t*x dollars at w*rk
BY MICHAEL COREN
ON Feb. 3 a new play opens in Toronto. It is
called Shopping and
F...ing. The third word is used in full
in the actual title of the piece and by the
work's supporters. The play is hyped in
promotional literature as a "controversial
Canadian premiere" and makes no attempt to
disguise the fact it is all about provocation.
Genuine and constructive provocation, of course,
consists of the presentation of truth in a
challenging and mature manner. A press release
says the following about this British
"In bedsit-land Mark, Robbie, Lulu and Gary
struggle to define themselves in their world of
junk food, junk culture, no jobs, phone sex,
casual sex, rehab, shoplifting, club life and
the temporary escape of designer jobs."
Fine. But can't they define their banal
little lives without the support of tax dollars
paid by people who are too busy making a living
to waste their time on the above? You see, a
full one-third of this play's costs have been
paid for by you and me.
Both the Canada Council and the Toronto Arts
Council fund Crow's Theatre, which is staging
the play. So, in other words, while Ottawa cuts
back on health care and Toronto experiences a
crisis in homelessness both levels of government
give money to a work such as this.
When I called the box office, where the title
is again used in full, I was told "The play
contains coarse language and graphic sexual
imagery and may be offensive to some."
like to meet the people who will not find it
in any way offensive. Because according to
Jim Milan, the artistic director of
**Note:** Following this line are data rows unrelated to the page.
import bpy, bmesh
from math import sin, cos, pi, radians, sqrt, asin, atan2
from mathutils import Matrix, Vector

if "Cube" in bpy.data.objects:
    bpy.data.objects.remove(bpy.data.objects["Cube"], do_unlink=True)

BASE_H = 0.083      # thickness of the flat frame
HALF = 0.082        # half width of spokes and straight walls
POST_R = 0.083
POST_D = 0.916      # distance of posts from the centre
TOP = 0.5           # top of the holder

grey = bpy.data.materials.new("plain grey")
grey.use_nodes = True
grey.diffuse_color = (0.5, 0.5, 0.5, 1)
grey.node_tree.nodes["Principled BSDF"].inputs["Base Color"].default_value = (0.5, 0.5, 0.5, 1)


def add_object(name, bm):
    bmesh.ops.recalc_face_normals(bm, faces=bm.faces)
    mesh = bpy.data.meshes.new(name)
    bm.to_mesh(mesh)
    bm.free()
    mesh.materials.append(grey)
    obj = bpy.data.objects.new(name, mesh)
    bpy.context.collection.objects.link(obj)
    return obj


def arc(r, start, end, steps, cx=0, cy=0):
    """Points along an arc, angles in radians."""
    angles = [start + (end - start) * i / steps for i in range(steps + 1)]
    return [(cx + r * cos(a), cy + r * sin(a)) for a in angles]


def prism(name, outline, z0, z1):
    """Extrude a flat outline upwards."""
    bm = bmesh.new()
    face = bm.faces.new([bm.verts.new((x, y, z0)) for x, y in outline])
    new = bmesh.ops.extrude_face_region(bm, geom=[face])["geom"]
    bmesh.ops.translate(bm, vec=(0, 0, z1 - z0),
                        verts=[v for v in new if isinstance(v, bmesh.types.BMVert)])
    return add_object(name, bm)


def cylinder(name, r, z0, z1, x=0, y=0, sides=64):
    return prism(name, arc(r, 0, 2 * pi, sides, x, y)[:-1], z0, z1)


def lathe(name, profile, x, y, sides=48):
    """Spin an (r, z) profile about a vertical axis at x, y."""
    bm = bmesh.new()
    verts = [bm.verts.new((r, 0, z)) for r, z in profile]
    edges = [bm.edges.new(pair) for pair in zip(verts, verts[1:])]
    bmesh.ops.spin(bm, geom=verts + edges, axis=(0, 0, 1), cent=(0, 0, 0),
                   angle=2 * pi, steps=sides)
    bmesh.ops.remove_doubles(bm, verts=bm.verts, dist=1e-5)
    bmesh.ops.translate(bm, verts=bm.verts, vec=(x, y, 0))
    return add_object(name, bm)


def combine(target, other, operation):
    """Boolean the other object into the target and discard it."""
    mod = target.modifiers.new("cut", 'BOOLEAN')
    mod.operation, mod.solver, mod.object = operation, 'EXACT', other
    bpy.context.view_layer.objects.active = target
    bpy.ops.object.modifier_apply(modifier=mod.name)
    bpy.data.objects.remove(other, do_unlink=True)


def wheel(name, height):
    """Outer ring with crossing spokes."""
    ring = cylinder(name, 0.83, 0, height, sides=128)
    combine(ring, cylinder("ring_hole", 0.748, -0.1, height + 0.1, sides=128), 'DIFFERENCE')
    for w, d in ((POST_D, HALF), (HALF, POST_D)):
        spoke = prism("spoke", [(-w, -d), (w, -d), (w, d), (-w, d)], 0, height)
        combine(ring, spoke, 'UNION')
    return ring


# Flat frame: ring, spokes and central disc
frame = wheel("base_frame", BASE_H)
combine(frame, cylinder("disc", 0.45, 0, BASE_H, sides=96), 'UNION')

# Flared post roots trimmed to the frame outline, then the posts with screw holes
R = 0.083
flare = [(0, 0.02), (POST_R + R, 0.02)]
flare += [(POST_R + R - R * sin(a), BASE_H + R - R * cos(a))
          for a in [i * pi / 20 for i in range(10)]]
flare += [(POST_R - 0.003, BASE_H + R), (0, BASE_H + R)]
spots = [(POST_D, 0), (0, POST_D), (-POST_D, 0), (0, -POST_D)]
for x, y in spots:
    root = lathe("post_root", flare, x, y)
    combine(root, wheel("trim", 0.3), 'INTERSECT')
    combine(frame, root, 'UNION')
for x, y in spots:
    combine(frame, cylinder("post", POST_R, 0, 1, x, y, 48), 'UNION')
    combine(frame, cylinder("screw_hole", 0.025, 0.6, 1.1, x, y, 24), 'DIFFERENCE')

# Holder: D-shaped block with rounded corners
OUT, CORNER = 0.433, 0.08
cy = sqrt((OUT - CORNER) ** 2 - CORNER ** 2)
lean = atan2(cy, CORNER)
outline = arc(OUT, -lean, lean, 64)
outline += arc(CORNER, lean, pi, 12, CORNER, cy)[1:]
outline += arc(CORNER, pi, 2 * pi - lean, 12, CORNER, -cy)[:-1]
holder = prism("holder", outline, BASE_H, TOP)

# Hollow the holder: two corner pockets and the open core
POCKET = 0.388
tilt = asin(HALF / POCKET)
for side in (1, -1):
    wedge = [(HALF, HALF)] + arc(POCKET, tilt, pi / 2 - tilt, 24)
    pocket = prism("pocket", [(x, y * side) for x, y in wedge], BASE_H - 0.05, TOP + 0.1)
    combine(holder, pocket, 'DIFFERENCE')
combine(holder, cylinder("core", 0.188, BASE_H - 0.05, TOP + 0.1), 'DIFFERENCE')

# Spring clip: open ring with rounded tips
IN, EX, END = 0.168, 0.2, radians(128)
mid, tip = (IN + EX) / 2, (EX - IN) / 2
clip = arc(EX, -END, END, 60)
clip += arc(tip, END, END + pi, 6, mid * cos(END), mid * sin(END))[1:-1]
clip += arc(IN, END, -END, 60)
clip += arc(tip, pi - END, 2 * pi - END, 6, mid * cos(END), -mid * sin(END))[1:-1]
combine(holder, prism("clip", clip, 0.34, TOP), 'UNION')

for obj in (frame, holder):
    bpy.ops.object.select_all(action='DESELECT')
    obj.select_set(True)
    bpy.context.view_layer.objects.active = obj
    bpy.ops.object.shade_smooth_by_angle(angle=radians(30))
the company and director of this particular
play, "There's gay contact implied or shown
by some characters. They'll be presented
within the realms of the law but as we're not
on the air or anything I can tell you that
there will be a representation of anal sex
and of one man kissing another man's bottom
for his pleasure. And lots of
There are posters advertising the play on
walls around the city and on many of these a
single asterisk will replace the second letter
of the f-word.
"Tens of thousands of pieces of literature
are crossing the city as we speak," explained
Milan. "There'll be posters up in restaurants.
Children will be there so we thought we would
use the single asterisk."
Won't children be able to figure out what the
"I guess we'll have to see."
I guess we will.
The point is that people swore a great deal
in the time of Sophocles, Shakespeare,
Ibsen and George Bernard Shaw. But
dramatists of the past possessed the ability to
convey profound feelings without splashing
around in the intellectual and moral gutter. Are
we seriously going to believe King Lear would
have been more effective if the old man's three
daughters had taken their tops off?
The use of obscene language and gestures in
such a manner is and has always been the
preserve of the foolish. The teenager pretending
to be an adult, the adult pretending to be a
teenager. The drooping truncheon, if you'll
excuse the phrase, of those who cannot express
passion or anger in a more sophisticated way but
are intent on beating us over the head.
"Yes but the f-word can still shock an
audience," says Milan. "There are three
flatmates who have an interchangeable sexual
relationship. But you get the idea that it's a
functioning unit. One of them is a recovering
drug addict who takes up with a rent boy. It's
about the lost boys and girls of our society
surviving however they can. In a way it's like a
He continues: "The play has some marvellous
Chekhovian allusions." Presumably a reference to
all the shopping that goes on in The Cherry
Orchard. "And, yes, we will confront people's
boundaries and challenge convention and provoke
And is he at all guilty at taking public
money for such a project?
"Not at all. In no way. I'm sure there's a
much greater return on this than on all these
grants to small businesses."
I'm sure there is. Just as I'm sure there are
asterisks in the word garbage.